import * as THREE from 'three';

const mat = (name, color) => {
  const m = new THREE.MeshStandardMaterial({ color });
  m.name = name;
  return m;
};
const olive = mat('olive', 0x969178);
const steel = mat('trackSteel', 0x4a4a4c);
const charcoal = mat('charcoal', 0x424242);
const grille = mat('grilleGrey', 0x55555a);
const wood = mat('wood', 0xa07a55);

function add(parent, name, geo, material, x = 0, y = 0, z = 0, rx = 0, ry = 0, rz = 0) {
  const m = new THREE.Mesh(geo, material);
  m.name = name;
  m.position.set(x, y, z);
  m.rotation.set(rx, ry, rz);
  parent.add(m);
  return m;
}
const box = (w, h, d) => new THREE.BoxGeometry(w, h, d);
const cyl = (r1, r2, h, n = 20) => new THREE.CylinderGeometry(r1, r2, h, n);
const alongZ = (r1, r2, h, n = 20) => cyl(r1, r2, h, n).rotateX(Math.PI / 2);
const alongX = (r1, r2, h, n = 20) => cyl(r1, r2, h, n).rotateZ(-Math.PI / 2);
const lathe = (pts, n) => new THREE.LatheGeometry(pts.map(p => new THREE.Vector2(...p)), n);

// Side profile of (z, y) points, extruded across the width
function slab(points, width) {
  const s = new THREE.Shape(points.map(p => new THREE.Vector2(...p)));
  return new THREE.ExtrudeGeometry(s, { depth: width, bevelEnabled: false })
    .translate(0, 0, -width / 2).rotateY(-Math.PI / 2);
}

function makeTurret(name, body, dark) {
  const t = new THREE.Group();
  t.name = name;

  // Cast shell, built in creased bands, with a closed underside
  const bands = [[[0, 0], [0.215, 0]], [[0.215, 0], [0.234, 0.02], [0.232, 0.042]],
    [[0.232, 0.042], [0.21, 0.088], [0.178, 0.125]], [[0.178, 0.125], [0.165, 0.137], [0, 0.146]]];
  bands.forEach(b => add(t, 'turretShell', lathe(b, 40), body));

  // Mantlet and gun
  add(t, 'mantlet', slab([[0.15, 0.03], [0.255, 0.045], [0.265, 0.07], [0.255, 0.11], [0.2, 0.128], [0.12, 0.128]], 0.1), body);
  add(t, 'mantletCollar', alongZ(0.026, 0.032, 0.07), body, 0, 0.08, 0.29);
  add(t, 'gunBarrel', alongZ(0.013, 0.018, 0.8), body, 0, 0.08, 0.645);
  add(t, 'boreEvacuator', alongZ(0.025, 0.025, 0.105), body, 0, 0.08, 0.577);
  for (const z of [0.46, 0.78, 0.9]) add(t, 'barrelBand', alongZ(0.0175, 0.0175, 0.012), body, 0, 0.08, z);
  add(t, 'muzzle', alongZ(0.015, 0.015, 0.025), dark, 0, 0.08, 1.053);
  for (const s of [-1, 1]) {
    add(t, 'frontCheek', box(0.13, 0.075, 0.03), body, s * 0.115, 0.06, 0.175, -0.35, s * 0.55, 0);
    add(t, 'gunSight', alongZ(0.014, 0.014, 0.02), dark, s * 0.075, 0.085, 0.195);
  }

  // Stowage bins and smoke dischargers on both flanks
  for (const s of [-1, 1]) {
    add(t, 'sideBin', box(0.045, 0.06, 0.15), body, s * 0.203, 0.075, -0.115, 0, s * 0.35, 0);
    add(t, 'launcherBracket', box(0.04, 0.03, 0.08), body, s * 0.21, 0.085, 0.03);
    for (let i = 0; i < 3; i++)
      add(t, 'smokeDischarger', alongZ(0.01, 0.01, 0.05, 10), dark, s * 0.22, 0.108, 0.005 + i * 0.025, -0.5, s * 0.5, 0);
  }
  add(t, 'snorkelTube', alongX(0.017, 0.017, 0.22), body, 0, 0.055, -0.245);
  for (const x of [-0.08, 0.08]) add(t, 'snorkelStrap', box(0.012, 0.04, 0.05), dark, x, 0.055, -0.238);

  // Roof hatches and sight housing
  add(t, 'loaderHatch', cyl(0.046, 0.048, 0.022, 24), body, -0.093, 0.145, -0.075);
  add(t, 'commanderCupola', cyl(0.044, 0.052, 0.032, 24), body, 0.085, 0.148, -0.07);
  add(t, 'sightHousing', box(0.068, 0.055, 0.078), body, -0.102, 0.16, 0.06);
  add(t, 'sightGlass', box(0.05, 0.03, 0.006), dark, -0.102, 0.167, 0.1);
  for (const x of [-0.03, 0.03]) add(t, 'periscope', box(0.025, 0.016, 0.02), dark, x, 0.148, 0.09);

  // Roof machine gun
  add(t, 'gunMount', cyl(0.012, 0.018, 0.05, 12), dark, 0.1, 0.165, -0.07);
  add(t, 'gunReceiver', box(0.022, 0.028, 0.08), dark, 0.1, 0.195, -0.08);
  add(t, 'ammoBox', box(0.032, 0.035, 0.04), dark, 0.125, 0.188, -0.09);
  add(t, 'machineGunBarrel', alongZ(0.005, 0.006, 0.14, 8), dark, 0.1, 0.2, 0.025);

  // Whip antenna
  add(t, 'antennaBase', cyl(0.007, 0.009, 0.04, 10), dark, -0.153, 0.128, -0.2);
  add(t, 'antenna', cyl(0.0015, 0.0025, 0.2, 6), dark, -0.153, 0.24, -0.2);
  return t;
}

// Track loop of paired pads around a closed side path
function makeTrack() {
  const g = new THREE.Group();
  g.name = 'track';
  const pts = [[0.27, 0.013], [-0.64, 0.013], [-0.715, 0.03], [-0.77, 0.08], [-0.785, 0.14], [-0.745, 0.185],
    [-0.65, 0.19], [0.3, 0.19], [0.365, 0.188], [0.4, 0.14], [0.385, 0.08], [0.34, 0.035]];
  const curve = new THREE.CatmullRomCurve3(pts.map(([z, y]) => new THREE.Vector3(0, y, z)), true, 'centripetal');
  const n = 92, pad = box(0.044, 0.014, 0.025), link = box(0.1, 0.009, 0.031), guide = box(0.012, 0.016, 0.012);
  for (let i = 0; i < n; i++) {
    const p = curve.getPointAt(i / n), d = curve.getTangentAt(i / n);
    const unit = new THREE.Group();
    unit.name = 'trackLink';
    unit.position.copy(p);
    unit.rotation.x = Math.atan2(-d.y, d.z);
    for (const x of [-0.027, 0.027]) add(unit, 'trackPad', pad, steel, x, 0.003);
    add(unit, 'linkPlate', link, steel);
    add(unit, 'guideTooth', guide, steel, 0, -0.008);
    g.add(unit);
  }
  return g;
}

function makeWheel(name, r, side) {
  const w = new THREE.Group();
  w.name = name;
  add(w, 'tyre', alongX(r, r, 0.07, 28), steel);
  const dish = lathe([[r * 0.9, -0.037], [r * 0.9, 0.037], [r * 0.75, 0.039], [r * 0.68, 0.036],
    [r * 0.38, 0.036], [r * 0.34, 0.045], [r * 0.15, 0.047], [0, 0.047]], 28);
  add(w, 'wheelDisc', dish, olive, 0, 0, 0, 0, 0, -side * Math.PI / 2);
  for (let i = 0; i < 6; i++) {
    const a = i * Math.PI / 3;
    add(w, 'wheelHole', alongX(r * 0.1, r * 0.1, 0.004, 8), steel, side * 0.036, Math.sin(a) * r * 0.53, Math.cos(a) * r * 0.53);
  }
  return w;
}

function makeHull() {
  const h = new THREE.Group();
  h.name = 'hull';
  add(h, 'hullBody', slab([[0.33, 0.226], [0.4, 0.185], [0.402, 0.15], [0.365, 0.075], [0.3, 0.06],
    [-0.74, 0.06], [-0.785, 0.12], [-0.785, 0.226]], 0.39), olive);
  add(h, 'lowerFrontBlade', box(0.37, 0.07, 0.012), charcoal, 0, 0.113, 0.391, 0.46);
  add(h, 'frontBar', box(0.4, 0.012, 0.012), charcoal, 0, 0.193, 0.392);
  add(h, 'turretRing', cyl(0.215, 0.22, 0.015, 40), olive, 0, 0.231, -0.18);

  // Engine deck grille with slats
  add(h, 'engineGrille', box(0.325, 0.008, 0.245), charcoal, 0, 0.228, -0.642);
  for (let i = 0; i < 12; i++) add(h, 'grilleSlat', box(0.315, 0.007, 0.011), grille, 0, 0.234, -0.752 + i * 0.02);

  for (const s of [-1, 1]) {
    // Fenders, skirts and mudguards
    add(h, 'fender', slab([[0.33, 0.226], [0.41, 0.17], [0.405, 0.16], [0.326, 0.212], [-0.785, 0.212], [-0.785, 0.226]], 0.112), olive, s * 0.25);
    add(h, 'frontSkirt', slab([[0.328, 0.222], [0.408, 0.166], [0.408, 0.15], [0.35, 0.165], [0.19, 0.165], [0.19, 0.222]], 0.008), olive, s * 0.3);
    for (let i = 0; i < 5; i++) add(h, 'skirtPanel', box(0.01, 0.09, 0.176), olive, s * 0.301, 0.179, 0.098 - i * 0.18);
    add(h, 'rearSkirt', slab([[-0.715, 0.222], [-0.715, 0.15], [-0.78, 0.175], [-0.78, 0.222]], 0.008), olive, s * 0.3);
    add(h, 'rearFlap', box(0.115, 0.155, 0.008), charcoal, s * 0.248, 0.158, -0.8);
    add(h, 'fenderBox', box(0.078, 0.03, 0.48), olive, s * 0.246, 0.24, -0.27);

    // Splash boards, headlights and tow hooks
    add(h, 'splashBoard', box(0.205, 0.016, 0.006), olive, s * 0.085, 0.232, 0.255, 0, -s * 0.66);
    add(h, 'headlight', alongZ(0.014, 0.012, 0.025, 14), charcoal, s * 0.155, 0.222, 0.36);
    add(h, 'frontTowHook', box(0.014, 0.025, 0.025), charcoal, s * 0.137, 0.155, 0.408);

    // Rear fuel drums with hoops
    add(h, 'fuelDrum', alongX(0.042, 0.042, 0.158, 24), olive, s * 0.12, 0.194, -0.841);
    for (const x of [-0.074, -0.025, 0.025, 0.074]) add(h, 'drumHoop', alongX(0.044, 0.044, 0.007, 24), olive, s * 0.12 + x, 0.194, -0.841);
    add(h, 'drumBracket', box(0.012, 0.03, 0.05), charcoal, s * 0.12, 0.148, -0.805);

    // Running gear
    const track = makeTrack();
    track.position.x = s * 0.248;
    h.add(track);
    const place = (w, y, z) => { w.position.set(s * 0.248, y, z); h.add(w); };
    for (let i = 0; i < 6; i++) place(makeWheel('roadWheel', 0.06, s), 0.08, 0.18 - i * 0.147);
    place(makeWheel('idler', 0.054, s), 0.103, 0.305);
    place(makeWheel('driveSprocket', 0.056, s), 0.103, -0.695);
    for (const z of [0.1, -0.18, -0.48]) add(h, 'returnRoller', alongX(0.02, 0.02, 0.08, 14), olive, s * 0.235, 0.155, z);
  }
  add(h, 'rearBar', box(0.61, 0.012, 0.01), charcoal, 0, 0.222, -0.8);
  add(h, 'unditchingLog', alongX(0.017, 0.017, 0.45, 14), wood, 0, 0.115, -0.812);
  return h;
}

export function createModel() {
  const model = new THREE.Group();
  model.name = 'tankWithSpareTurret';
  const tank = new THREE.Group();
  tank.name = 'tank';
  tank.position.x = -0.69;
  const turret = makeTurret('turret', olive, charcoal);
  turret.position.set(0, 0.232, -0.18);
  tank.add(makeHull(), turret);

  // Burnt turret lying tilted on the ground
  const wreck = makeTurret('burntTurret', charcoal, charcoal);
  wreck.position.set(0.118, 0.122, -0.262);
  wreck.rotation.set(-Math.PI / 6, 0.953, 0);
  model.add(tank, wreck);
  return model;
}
^^^^
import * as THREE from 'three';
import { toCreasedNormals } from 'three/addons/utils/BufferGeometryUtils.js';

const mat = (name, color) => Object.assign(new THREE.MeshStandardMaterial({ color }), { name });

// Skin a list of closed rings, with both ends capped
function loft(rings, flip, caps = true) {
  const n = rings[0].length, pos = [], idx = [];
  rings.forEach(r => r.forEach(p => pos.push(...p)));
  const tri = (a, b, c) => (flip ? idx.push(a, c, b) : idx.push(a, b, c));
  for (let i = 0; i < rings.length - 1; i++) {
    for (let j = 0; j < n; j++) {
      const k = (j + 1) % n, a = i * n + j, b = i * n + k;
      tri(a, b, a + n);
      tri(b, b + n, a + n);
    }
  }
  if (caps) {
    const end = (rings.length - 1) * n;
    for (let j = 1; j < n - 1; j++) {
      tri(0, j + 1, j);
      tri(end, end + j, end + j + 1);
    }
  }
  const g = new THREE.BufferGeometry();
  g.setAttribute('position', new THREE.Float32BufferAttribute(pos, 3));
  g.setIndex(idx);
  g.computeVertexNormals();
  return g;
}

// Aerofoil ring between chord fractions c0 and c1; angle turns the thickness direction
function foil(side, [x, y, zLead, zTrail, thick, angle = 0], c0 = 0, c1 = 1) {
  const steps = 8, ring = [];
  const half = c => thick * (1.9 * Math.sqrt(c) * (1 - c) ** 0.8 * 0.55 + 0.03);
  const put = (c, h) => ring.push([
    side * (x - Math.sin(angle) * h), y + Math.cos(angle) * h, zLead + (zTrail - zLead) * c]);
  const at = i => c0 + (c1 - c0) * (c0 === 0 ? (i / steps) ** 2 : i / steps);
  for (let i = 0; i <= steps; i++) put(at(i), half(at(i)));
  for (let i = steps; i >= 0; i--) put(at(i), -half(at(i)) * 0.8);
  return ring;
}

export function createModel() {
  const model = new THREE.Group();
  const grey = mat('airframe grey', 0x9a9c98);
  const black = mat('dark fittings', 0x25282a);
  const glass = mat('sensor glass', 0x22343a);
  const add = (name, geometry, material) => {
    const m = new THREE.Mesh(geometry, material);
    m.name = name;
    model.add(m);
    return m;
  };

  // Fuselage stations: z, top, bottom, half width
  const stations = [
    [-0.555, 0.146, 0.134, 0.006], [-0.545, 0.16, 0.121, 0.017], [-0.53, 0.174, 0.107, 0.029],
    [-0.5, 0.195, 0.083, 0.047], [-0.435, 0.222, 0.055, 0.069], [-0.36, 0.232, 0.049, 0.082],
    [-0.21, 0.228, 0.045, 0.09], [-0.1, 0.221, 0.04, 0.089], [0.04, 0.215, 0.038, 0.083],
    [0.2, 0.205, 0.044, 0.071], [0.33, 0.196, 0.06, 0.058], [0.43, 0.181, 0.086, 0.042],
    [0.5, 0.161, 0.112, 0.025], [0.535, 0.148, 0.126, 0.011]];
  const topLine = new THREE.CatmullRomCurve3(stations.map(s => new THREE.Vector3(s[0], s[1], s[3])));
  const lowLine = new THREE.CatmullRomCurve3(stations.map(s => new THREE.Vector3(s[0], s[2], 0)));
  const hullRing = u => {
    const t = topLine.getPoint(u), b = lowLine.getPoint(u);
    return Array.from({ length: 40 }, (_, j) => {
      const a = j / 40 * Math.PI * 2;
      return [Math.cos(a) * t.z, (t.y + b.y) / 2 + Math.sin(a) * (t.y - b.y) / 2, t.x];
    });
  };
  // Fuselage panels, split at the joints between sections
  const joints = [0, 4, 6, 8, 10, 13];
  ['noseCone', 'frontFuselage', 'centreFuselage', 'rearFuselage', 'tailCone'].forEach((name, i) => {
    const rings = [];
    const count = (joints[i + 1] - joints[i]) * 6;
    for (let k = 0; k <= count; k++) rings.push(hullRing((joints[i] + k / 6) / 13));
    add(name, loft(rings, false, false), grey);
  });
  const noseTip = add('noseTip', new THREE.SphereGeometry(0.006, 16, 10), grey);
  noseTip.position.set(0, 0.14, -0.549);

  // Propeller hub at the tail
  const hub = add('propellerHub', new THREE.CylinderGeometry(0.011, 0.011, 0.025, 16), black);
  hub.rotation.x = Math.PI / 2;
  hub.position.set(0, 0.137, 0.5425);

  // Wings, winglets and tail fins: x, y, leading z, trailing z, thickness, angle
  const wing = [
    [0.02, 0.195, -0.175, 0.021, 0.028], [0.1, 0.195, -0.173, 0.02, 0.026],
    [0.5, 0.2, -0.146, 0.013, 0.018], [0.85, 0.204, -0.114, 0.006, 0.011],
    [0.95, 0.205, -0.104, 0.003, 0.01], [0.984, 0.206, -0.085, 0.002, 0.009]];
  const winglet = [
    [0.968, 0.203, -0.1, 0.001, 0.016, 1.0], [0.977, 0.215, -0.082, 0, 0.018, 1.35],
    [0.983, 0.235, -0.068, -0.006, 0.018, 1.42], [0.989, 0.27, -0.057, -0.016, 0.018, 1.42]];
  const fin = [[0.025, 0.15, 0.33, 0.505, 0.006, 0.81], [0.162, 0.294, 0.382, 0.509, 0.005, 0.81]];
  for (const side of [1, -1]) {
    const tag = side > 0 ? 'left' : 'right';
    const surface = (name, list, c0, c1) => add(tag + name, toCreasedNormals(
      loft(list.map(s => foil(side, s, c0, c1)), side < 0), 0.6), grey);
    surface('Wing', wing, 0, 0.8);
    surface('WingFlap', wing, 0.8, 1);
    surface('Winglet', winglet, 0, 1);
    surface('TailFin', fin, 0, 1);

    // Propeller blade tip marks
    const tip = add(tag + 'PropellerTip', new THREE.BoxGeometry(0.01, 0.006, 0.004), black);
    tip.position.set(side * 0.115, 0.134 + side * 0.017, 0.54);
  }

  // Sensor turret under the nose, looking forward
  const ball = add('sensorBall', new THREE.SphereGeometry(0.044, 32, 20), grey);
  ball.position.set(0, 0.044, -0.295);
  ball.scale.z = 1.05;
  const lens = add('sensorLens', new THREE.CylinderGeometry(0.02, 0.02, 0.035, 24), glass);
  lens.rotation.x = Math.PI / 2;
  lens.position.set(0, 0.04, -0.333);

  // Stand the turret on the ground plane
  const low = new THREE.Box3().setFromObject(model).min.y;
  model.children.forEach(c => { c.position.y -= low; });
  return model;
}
^^^^
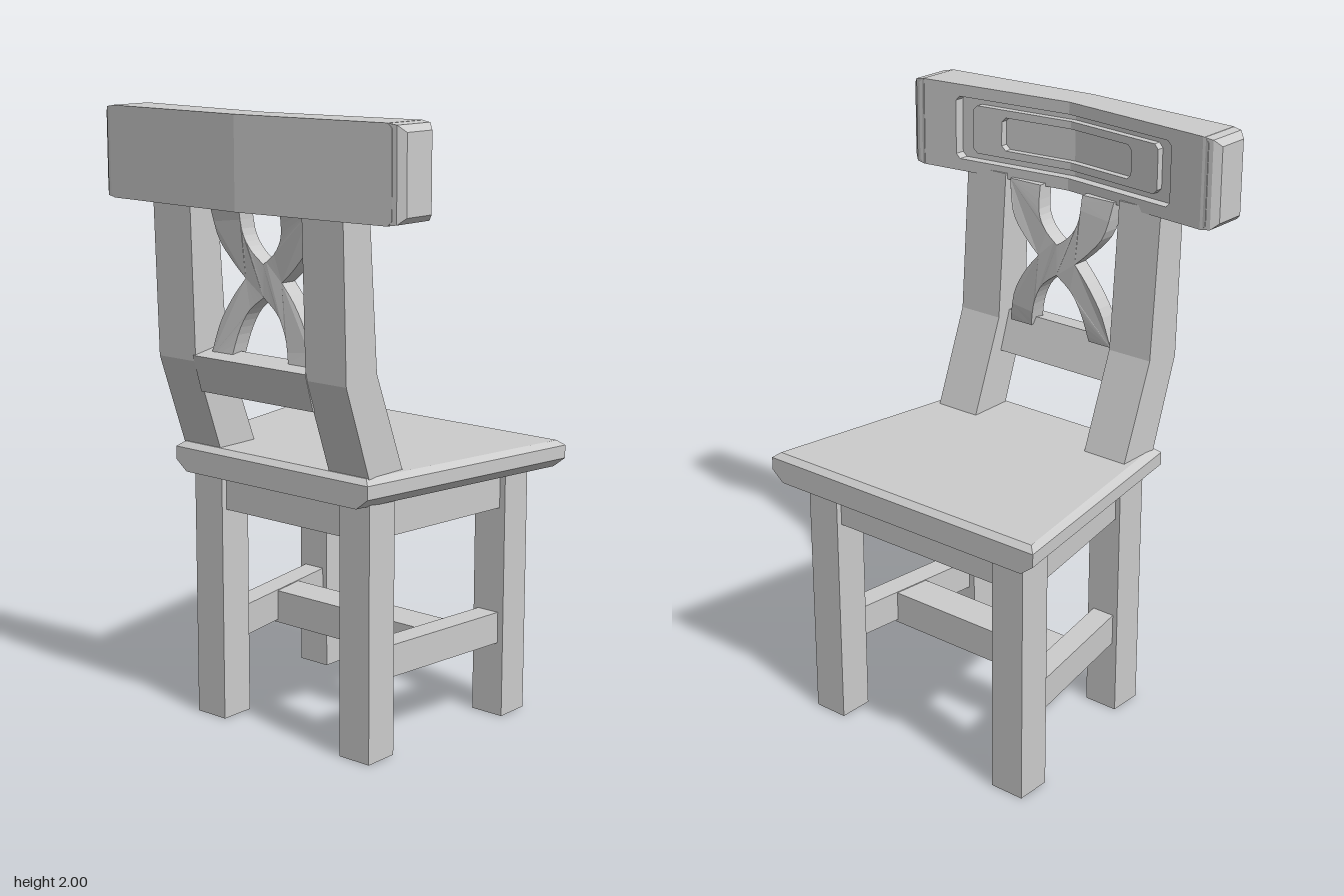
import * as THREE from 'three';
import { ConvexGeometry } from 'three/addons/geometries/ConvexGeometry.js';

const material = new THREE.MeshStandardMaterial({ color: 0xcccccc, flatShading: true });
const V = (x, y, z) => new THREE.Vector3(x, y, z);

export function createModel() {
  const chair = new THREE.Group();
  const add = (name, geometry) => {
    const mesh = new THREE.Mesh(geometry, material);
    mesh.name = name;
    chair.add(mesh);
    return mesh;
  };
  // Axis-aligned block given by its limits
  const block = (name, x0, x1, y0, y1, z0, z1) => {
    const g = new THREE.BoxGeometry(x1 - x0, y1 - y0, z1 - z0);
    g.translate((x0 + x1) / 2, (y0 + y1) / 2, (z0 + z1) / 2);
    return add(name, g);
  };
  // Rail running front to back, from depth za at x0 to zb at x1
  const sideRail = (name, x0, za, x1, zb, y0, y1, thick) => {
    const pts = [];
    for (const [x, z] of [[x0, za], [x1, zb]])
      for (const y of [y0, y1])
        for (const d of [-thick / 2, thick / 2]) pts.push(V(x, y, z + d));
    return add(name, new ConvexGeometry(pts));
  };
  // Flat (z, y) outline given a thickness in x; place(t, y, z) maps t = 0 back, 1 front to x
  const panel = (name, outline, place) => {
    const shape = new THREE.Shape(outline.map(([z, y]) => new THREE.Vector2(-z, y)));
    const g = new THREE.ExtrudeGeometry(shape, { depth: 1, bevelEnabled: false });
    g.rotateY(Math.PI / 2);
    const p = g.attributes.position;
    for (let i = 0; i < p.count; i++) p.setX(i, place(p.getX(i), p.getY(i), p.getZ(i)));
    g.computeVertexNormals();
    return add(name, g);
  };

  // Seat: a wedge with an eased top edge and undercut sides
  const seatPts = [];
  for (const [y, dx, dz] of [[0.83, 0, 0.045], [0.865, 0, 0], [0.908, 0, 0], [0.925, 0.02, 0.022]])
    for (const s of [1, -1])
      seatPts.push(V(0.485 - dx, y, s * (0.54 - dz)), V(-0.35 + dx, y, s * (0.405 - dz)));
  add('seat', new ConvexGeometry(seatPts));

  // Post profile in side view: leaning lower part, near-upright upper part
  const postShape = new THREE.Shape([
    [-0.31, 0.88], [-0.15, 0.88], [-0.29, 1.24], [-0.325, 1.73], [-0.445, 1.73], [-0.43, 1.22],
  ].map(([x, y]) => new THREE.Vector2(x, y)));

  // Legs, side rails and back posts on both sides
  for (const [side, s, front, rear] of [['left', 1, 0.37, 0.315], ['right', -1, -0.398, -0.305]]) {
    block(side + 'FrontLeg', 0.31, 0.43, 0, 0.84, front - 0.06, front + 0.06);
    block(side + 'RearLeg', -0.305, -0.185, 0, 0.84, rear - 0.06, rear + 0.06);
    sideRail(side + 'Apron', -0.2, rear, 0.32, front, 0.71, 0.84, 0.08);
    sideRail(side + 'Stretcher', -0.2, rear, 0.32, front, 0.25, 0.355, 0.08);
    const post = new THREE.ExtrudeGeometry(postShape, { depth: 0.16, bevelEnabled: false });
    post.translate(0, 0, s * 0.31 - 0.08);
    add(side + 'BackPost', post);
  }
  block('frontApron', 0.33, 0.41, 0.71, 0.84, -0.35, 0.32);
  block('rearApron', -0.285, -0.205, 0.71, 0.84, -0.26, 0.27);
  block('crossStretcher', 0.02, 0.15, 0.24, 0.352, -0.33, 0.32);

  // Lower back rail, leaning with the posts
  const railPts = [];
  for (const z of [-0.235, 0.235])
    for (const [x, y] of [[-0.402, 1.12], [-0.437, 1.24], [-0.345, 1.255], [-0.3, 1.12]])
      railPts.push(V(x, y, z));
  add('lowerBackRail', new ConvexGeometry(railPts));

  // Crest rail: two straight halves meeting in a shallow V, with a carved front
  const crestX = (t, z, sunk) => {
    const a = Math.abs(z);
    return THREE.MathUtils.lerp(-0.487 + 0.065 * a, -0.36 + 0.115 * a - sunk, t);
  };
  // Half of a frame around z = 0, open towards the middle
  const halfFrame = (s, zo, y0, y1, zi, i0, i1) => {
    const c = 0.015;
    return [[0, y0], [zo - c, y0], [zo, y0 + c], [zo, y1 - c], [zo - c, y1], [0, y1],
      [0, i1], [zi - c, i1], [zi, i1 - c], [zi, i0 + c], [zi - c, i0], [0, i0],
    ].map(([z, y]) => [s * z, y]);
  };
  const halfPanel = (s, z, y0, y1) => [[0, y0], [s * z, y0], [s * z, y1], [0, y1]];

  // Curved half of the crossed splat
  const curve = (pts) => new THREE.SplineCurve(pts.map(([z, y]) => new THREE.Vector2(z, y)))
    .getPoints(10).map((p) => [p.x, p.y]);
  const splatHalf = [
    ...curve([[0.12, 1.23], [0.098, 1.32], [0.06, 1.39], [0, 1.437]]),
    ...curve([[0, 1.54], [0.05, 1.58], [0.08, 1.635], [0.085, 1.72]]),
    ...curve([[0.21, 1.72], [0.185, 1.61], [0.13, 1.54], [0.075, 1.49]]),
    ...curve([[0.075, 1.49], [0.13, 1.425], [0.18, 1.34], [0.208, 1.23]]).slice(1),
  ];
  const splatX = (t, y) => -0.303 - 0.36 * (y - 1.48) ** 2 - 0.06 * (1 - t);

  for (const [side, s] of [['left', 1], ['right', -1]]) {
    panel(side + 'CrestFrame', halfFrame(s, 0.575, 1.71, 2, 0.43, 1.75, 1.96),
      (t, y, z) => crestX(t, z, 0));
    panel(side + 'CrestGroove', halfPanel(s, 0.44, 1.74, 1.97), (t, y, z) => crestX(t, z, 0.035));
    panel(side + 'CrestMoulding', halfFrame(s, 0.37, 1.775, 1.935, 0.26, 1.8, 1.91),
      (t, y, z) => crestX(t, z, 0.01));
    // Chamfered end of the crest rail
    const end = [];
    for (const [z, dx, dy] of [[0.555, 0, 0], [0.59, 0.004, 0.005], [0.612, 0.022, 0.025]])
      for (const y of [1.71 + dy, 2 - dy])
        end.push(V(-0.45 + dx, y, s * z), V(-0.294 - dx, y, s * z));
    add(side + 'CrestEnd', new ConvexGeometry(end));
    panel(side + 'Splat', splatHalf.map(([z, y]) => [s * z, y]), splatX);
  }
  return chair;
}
^^^^
Please copy out each line of the data in which the word "alongX" occurs.

const alongX = (r1, r2, h, n = 20) => cyl(r1, r2, h, n).rotateZ(-Math.PI / 2);
  add(t, 'snorkelTube', alongX(0.017, 0.017, 0.22), body, 0, 0.055, -0.245);
  add(w, 'tyre', alongX(r, r, 0.07, 28), steel);
    add(w, 'wheelHole', alongX(r * 0.1, r * 0.1, 0.004, 8), steel, side * 0.036, Math.sin(a) * r * 0.53, Math.cos(a) * r * 0.53);
    add(h, 'fuelDrum', alongX(0.042, 0.042, 0.158, 24), olive, s * 0.12, 0.194, -0.841);
    for (const x of [-0.074, -0.025, 0.025, 0.074]) add(h, 'drumHoop', alongX(0.044, 0.044, 0.007, 24), olive, s * 0.12 + x, 0.194, -0.841);
    for (const z of [0.1, -0.18, -0.48]) add(h, 'returnRoller', alongX(0.02, 0.02, 0.08, 14), olive, s * 0.235, 0.155, z);
  add(h, 'unditchingLog', alongX(0.017, 0.017, 0.45, 14), wood, 0, 0.115, -0.812);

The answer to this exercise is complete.